The remaining petals of the five-lobed TULIP are total depravity and perseverance of the saints. There are lots of discussions about depravity, and the old Friends didn't argue much about what they couldn't change. If you believe in original sin, then it makes sense. The Quaker position is that we live in a fallen world, a result of a cosmic struggle for us between good and its absence. Like a child growing up in a family of alcoholics, we show the effects of our dysfunctional upbringing, even though the responsibility for it is not ours. So while original sin is nonsense, original sinfulness is inevitable--we will almost invariably fail to live up to God's hopes. But we will merit judgment only for our own transgressions, not for those of long dead ancestors. Notice I say almost invariably-- unlike the Calvinists, I don't limit the ability of God to assist us to perfection in our assignment to be obedient.

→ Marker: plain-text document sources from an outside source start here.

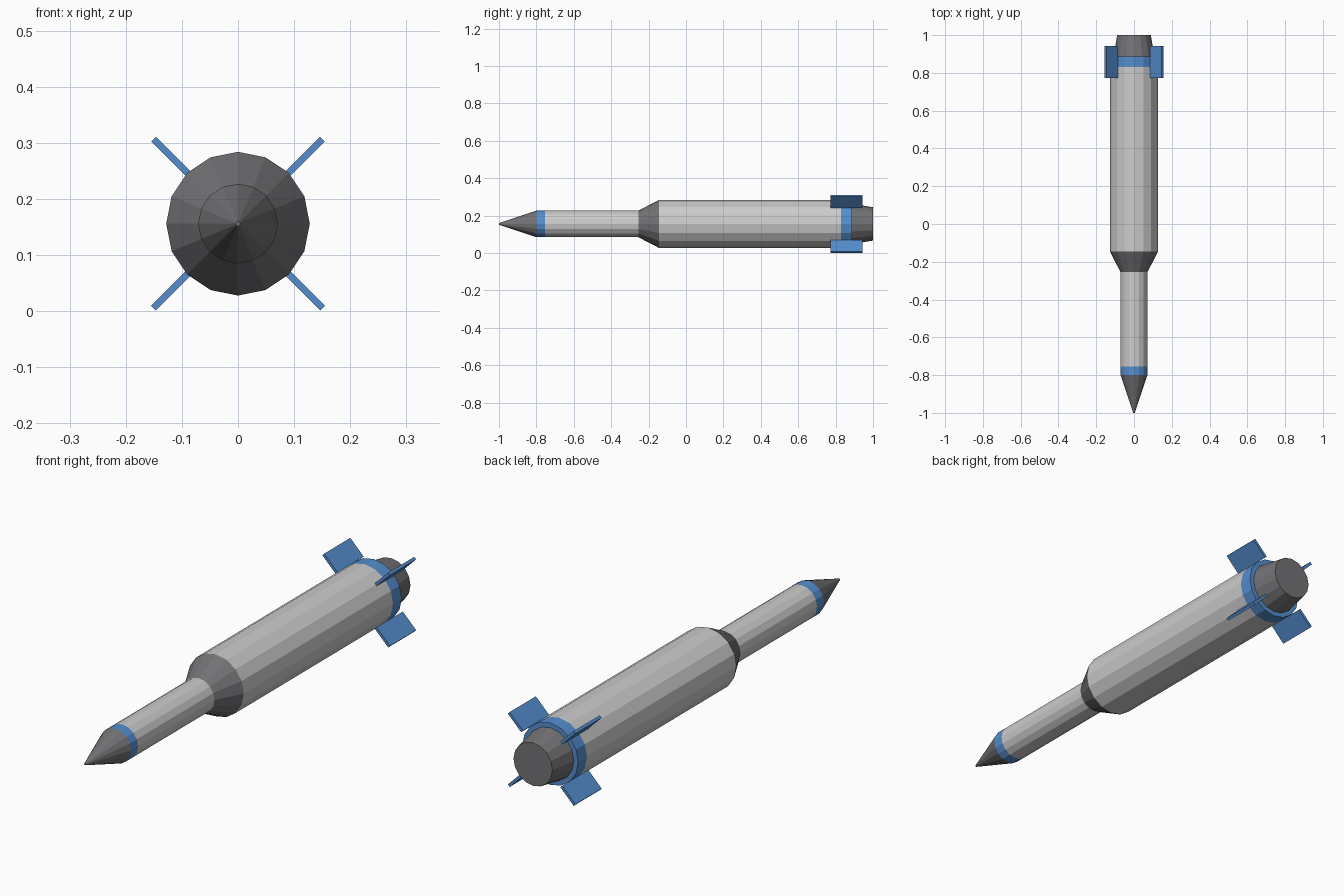
import bpy, bmesh
from math import sin, cos, pi
from mathutils import Matrix, Vector

if "Cube" in bpy.data.objects:
    bpy.data.objects.remove(bpy.data.objects["Cube"])

CZ = 0.156     # height of the long axis
SIDES = 16


def material(name, color):
    m = bpy.data.materials.new(name)
    m.diffuse_color = (*color, 1)
    m.use_nodes = True
    m.node_tree.nodes["Principled BSDF"].inputs["Base Color"].default_value = m.diffuse_color
    return m


LIGHT = material("light_grey", (0.62, 0.62, 0.63))
DARK = material("dark_grey", (0.17, 0.17, 0.18))
BLUE = material("blue", (0.09, 0.27, 0.62))


def add_object(name, bm, mat):
    bmesh.ops.recalc_face_normals(bm, faces=bm.faces)
    me = bpy.data.meshes.new(name)
    bm.to_mesh(me)
    bm.free()
    me.materials.append(mat)
    ob = bpy.data.objects.new(name, me)
    bpy.context.collection.objects.link(ob)
    return ob


def lathe(name, profile, mat):
    """Turn (y, radius) points round the long axis, closing both ends."""
    bm = bmesh.new()
    rings = []
    for y, r in profile:
        rings.append([bm.verts.new((r * sin(2 * pi * i / SIDES), y,
                                    CZ + r * cos(2 * pi * i / SIDES)))
                      for i in range(SIDES)])
    for a, b in zip(rings, rings[1:]):
        for i in range(SIDES):
            j = (i + 1) % SIDES
            bm.faces.new((a[i], a[j], b[j], b[i]))
    bm.faces.new(rings[0])
    bm.faces.new(rings[-1])
    return add_object(name, bm, mat)


# Body sections from nose to tail
lathe("nose_cone", [(-1.0, 0.004), (-0.8, 0.071)], DARK)
lathe("nose_band", [(-0.8, 0.071), (-0.755, 0.071)], BLUE)
lathe("upper_stage", [(-0.755, 0.071), (-0.255, 0.071)], LIGHT)
lathe("stage_adapter", [(-0.255, 0.071), (-0.145, 0.128)], DARK)
lathe("main_stage", [(-0.145, 0.128), (0.83, 0.128)], LIGHT)
lathe("tail_band", [(0.83, 0.128), (0.887, 0.128)], BLUE)
lathe("engine_nozzle", [(0.887, 0.108), (1.0, 0.089)], DARK)

# Four diagonal fins
R0, R1, Y0, Y1, THICK = 0.127, 0.213, 0.772, 0.943, 0.012
for k in range(4):
    bm = bmesh.new()
    bmesh.ops.create_cube(bm, size=1)
    place = (Matrix.Translation((0, 0, CZ))
             @ Matrix.Rotation(pi / 4 + k * pi / 2, 4, 'Y')
             @ Matrix.Translation(((R0 + R1) / 2, (Y0 + Y1) / 2, 0))
             @ Matrix.Diagonal((R1 - R0, Y1 - Y0, THICK, 1)))
    bm.transform(place)
    add_object(f"fin_{k + 1}", bm, BLUE)
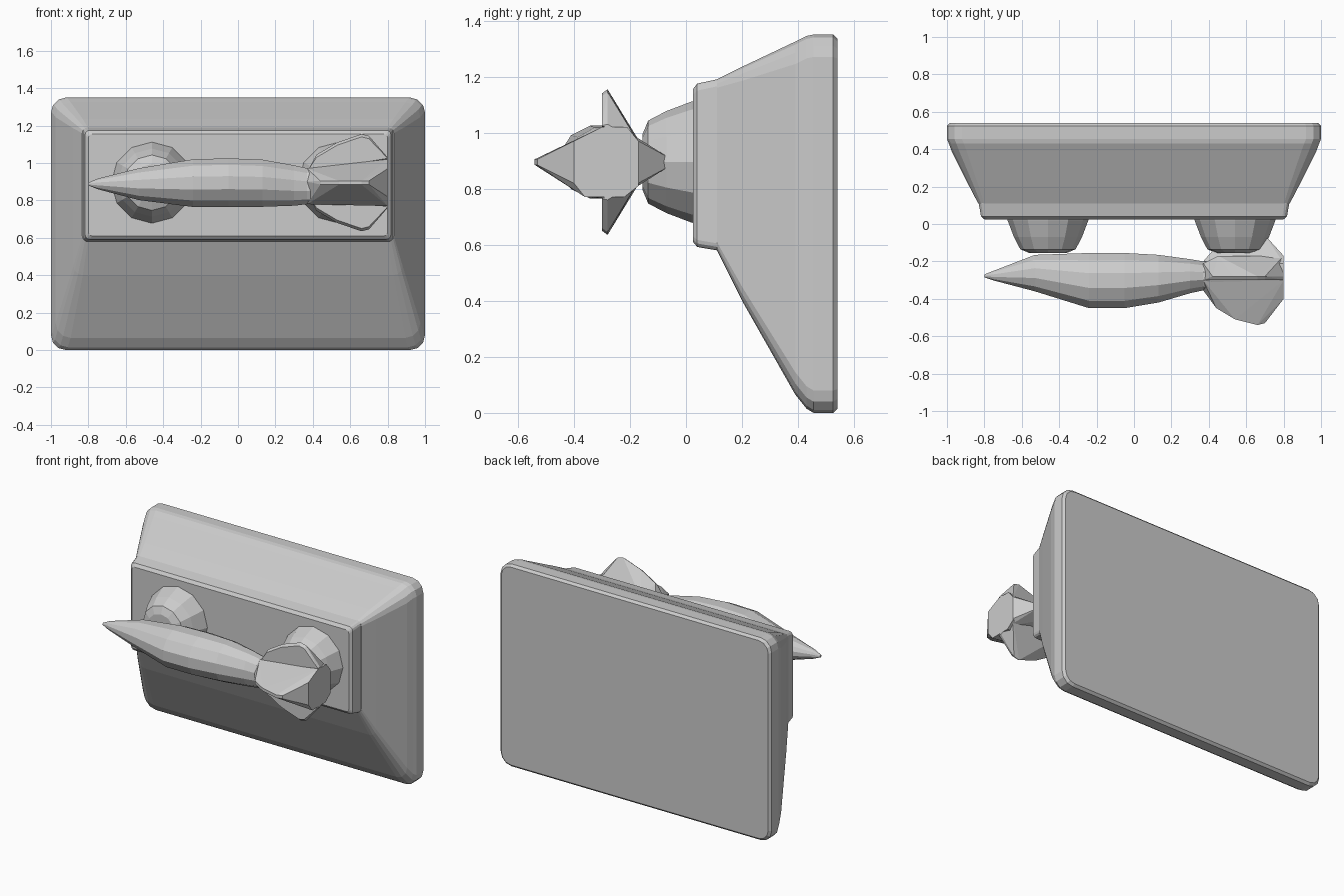
import bpy, bmesh
from math import sin, cos, pi

if "Cube" in bpy.data.objects:
    bpy.data.objects.remove(bpy.data.objects["Cube"])


def finish(name, bm):
    bmesh.ops.recalc_face_normals(bm, faces=bm.faces)
    mesh = bpy.data.meshes.new(name)
    bm.to_mesh(mesh)
    bm.free()
    obj = bpy.data.objects.new(name, mesh)
    bpy.context.collection.objects.link(obj)
    return obj


def loft(name, rings):
    """Skin a stack of equal-length rings and cap both ends."""
    bm = bmesh.new()
    loops = [[bm.verts.new(p) for p in ring] for ring in rings]
    for a, b in zip(loops, loops[1:]):
        n = len(a)
        for i in range(n):
            bm.faces.new((a[i], a[(i + 1) % n], b[(i + 1) % n], b[i]))
    bm.faces.new(loops[0])
    bm.faces.new(loops[-1])
    return finish(name, bm)


def hull(name, points):
    bm = bmesh.new()
    for p in points:
        bm.verts.new(p)
    out = bmesh.ops.convex_hull(bm, input=bm.verts)
    loose = {g for g in out["geom_interior"] + out["geom_unused"]
             if isinstance(g, bmesh.types.BMVert) and not g.link_faces}
    bmesh.ops.delete(bm, geom=list(loose), context="VERTS")
    return finish(name, bm)


def round_rect(y, hx, z0, z1, r, steps=3):
    """Rounded rectangle in the xz plane."""
    ring = []
    corners = ((hx - r, z1 - r), (r - hx, z1 - r), (r - hx, z0 + r), (hx - r, z0 + r))
    for q, (cx, cz) in enumerate(corners):
        for i in range(steps + 1):
            a = pi / 2 * (q + i / steps)
            ring.append((cx + r * cos(a), y, cz + r * sin(a)))
    return ring


# Wall plate with sloped sides
loft("wall_plate", [round_rect(*s) for s in (
    (0.54, 0.985, 0.015, 1.335, 0.07),
    (0.525, 1.0, 0.0, 1.35, 0.08),
    (0.455, 1.0, 0.0, 1.35, 0.08),
    (0.43, 0.99, 0.015, 1.345, 0.08),
    (0.39, 0.975, 0.065, 1.325, 0.08),
    (0.20, 0.88, 0.40, 1.235, 0.05),
    (0.11, 0.833, 0.58, 1.19, 0.03))])

# Raised front panel
loft("front_panel", [round_rect(*s) for s in (
    (0.13, 0.836, 0.575, 1.19, 0.025),
    (0.11, 0.83, 0.58, 1.19, 0.025),
    (0.04, 0.818, 0.592, 1.175, 0.025),
    (0.025, 0.80, 0.61, 1.155, 0.02))])

# Two tapered mounting posts
for label, cx in (("left", -0.46), ("right", 0.54)):
    loft(label + "_post", [
        [(cx + r * cos(2 * pi * i / 12), y, 0.895 + r * sin(2 * pi * i / 12)) for i in range(12)]
        for y, r in ((0.05, 0.222), (0.02, 0.216), (-0.07, 0.182), (-0.135, 0.148), (-0.155, 0.10))])


# Spindle-shaped handle body: x, y range, z range
def oval(x, y0, y1, z0, z1, n=12):
    cy, cz = (y0 + y1) / 2, (z0 + z1) / 2
    return [(x, cy + (y1 - y0) / 2 * cos(2 * pi * (i + .5) / n) / cos(pi / n),
             cz + (z1 - z0) / 2 * sin(2 * pi * (i + .5) / n) / cos(pi / n)) for i in range(n)]


tail_start = oval(0.37, -0.355, -0.20, 0.78, 0.972)
loft("handle_body", [oval(*s) for s in (
    (-0.80, -0.285, -0.27, 0.88, 0.895),
    (-0.75, -0.302, -0.25, 0.86, 0.917),
    (-0.53, -0.36, -0.165, 0.802, 0.972),
    (-0.24, -0.45, -0.155, 0.765, 1.02),
    (-0.05, -0.45, -0.155, 0.765, 1.025),
    (0.13, -0.42, -0.165, 0.766, 1.018),
    (0.30, -0.37, -0.188, 0.772, 0.988))] + [tail_start])

# Tail core, flat at the end
end_face = [(0.8, y, z) for y, z in (
    (-0.40, 0.97), (-0.40, 0.82), (-0.36, 0.77), (-0.22, 0.77),
    (-0.17, 0.81), (-0.17, 0.97), (-0.21, 1.02), (-0.30, 1.02))]
hull("tail_core", tail_start + end_face)

# Front fin, a wedge narrowing to its outer edge
front_edge = [(x, y, z) for x, y in ((0.44, -0.45), (0.54, -0.51), (0.66, -0.54), (0.70, -0.53))
              for z in (0.885, 0.905)]
hull("front_fin", front_edge + [(0.8, -0.40, 0.97), (0.8, -0.40, 0.82), (0.8, -0.30, 1.02),
                                (0.8, -0.36, 0.77), (0.37, -0.30, 0.97), (0.37, -0.30, 0.78),
                                (0.37, -0.355, 0.90)])

# Upper and lower fins with a flat front face
for label, side in (("upper_fin", 1), ("lower_fin", -1)):
    edge = [(x, y, 0.895 + side * (h - inset)) for x, h in
            ((0.42, 0.15), (0.53, 0.215), (0.66, 0.26), (0.70, 0.25))
            for y, inset in ((-0.30, 0.015), (-0.28, 0.0))]
    root = [(x, y, 0.895 + side * h) for x, y, h in
            ((0.37, -0.30, 0.06), (0.37, -0.21, 0.05), (0.45, -0.17, 0.08),
             (0.8, -0.17, 0.07), (0.8, -0.30, 0.13), (0.8, -0.28, 0.135))]
    hull(label, edge + root)

# Rear fin, merging into the right post
hull("rear_fin", [(x, y, 0.895 + s * h) for s in (-1, 1) for x, y, h in (
    (0.37, -0.20, 0.03), (0.44, -0.12, 0.02), (0.54, -0.07, 0.015),
    (0.70, -0.06, 0.015), (0.8, -0.17, 0.075), (0.8, -0.21, 0.11))])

And lastly, perseverance of the saints is a point where the Friends and the Calvinists almost completely agree:
Those who are saved by grace and changed, desire to show forth the fruits of that salvation. God motions the heart to good work, and continues that good work to the end.The Friends also believe that the influence of the Light sanctifies an individual, and that the result of this influence is a conviction of sin and a desire to be better. But the Calvinists assert that the individual is doomed to failure, to wallow in sin until death, to be snatched from damnation only by the imputed righteousness of Jesus. The Friends, on the other hand, believe that God desires a genuine righteousness, a true repentance, a changed individual growing in holiness in response to the Light, obedient to God and showing the results of that obedience.
All of this has been very brief, and it hasn't been my intention to misrepresent the Calvinists, just to show where their view of Christianity differs from that of the Friends. And of course, I think they're wrong, and the beatings, brandings, whippings, ear croppings, banishments, imprisonments, property confiscations, and executions of Quakers by the old Calvinists illustrate where I think the fruits reveal the nature of the tree. Today I wouldn't be executed by a Calvinist government for being a Quaker, and I continue to talk about God with the ones I meet, in hopes of helping them understand.
* * *Michael Servetus (also Miguel Servet or Miguel Serveto; 29 September 1511 – 27 October 1553) was a Spanish (Aragonese) theologian, physician, cartographer, and humanist. He was the first European to describe the function of pulmonary circulation. His interests included many sciences: astronomy and meteorology; geography, jurisprudence, study of the Bible, mathematics, anatomy, and medicine. He is renowned in the history of several of these fields, particularly medicine and theology. He participated in the Protestant Reformation, and later developed a nontrinitarian Christology. Condemned by Catholics and Protestants alike, he was arrested in Geneva and burnt at the stake as a heretic by order of the Protestant GenevaProtestant Reformer John Calvin. governing council, at the instigation of the